Exercise prompt: Extract all lines from the data beneath that include the word "grey".

Stored data

===============

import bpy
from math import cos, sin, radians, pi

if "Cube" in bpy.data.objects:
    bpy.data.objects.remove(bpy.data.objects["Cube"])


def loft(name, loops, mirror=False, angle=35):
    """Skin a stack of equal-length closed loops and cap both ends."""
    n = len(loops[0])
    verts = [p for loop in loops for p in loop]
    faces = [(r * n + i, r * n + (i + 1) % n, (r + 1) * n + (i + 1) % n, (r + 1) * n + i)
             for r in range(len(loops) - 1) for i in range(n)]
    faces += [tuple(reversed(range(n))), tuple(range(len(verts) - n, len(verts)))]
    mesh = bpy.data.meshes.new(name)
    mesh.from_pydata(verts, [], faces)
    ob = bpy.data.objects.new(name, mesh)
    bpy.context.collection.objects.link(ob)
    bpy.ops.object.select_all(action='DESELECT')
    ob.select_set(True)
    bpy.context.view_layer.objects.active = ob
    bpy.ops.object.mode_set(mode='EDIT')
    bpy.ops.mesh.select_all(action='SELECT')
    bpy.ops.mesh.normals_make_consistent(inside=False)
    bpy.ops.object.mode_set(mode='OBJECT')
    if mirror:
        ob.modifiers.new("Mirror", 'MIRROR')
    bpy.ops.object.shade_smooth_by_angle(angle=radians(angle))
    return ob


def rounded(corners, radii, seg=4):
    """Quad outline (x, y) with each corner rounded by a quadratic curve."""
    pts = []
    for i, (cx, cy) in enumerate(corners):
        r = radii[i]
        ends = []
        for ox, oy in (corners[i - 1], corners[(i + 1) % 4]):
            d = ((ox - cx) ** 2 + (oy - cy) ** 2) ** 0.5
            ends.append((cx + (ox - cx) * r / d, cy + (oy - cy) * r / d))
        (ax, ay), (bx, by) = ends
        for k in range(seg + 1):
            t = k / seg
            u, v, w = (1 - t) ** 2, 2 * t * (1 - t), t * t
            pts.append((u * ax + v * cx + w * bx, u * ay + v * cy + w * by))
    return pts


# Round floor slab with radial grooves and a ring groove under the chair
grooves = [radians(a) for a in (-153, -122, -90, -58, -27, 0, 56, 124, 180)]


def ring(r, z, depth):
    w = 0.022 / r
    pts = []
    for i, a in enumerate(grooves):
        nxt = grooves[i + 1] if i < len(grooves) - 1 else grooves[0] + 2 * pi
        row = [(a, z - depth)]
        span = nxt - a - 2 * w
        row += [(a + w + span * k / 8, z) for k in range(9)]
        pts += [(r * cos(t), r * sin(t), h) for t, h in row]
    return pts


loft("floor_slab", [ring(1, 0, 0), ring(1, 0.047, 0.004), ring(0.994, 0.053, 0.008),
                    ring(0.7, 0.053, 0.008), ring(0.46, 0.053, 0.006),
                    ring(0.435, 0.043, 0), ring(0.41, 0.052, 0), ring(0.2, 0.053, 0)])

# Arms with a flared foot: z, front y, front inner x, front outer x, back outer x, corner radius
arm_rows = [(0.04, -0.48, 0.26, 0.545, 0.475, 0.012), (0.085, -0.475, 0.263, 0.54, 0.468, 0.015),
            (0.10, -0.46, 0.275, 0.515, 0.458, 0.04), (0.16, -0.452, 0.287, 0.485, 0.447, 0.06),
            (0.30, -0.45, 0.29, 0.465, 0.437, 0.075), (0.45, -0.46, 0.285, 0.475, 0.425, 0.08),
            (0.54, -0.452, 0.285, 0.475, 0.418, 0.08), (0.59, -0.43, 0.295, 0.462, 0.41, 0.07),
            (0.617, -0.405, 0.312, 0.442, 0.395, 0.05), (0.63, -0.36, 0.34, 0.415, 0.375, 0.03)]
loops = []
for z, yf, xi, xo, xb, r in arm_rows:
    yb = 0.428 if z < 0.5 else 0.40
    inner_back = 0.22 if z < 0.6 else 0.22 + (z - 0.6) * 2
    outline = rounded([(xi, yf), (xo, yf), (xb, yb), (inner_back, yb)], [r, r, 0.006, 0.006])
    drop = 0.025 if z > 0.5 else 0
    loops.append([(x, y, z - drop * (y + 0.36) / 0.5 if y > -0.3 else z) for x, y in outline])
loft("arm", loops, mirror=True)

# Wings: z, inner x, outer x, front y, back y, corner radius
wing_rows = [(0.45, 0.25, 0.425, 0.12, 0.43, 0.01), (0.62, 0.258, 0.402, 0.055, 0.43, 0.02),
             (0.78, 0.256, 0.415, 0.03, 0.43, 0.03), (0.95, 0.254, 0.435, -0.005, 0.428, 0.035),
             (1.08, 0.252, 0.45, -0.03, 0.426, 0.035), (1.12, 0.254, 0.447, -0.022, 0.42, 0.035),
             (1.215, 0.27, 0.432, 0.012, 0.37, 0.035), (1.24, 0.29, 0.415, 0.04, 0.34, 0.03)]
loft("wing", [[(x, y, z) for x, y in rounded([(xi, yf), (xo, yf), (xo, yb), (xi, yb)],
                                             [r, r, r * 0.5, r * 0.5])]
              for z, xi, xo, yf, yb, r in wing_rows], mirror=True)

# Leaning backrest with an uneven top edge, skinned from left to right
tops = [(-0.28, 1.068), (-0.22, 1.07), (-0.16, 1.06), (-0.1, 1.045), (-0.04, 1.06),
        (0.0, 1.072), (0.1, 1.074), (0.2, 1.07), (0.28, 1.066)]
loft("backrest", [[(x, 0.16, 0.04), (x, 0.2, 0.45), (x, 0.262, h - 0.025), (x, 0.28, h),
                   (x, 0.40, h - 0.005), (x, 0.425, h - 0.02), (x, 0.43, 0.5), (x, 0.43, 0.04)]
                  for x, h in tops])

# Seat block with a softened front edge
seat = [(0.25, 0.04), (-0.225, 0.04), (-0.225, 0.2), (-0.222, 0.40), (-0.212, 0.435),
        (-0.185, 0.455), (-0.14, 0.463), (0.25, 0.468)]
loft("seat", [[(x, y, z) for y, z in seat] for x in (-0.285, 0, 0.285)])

===============

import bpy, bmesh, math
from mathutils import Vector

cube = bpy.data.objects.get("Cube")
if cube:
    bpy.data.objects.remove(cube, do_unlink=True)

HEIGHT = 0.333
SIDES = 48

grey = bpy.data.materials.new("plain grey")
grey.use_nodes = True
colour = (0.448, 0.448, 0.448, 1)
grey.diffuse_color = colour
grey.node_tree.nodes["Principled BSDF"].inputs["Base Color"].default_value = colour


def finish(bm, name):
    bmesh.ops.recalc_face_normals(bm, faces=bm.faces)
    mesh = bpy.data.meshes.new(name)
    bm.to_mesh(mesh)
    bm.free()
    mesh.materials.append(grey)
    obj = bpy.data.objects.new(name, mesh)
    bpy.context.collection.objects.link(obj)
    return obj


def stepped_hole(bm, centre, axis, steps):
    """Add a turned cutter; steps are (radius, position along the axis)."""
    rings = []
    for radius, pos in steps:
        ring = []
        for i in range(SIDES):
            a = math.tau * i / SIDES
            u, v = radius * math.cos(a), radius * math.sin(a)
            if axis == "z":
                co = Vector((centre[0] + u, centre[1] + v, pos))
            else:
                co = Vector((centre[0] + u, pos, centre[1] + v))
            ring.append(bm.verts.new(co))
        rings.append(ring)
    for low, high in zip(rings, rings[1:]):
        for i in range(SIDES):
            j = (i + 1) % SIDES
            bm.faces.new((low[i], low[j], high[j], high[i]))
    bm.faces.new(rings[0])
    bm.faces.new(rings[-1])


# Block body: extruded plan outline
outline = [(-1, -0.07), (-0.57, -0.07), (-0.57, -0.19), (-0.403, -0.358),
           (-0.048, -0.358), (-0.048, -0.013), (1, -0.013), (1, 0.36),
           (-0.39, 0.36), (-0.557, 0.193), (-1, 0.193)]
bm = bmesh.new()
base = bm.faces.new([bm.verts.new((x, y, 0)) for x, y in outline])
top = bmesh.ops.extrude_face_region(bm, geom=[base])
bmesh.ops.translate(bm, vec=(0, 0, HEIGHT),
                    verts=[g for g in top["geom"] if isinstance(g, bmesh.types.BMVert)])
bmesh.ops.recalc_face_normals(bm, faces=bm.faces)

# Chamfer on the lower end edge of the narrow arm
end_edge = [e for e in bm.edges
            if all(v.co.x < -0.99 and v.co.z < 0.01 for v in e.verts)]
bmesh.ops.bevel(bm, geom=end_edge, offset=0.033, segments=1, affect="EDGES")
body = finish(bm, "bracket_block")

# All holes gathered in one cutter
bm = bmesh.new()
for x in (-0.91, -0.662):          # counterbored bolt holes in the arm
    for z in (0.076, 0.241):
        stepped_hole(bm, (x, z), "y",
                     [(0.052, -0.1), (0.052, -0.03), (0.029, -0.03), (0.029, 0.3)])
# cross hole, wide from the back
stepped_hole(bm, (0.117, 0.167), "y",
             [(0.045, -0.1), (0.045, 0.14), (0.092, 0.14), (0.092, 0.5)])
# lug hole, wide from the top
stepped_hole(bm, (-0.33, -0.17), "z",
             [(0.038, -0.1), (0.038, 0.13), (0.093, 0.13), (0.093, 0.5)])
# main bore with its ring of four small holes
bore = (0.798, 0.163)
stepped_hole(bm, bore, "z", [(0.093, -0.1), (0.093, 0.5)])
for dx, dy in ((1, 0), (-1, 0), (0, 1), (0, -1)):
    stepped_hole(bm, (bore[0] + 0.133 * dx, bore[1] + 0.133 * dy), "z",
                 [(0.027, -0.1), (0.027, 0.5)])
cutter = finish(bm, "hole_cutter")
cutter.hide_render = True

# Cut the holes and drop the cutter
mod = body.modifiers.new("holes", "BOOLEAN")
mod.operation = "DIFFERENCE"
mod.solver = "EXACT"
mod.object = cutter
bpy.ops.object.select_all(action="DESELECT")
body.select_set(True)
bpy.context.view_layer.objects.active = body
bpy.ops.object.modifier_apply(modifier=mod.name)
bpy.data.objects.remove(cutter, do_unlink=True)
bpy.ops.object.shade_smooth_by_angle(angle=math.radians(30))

===============

Response to the task:
grey = bpy.data.materials.new("plain grey")
grey.use_nodes = True
grey.diffuse_color = colour
grey.node_tree.nodes["Principled BSDF"].inputs["Base Color"].default_value = colour
    mesh.materials.append(grey)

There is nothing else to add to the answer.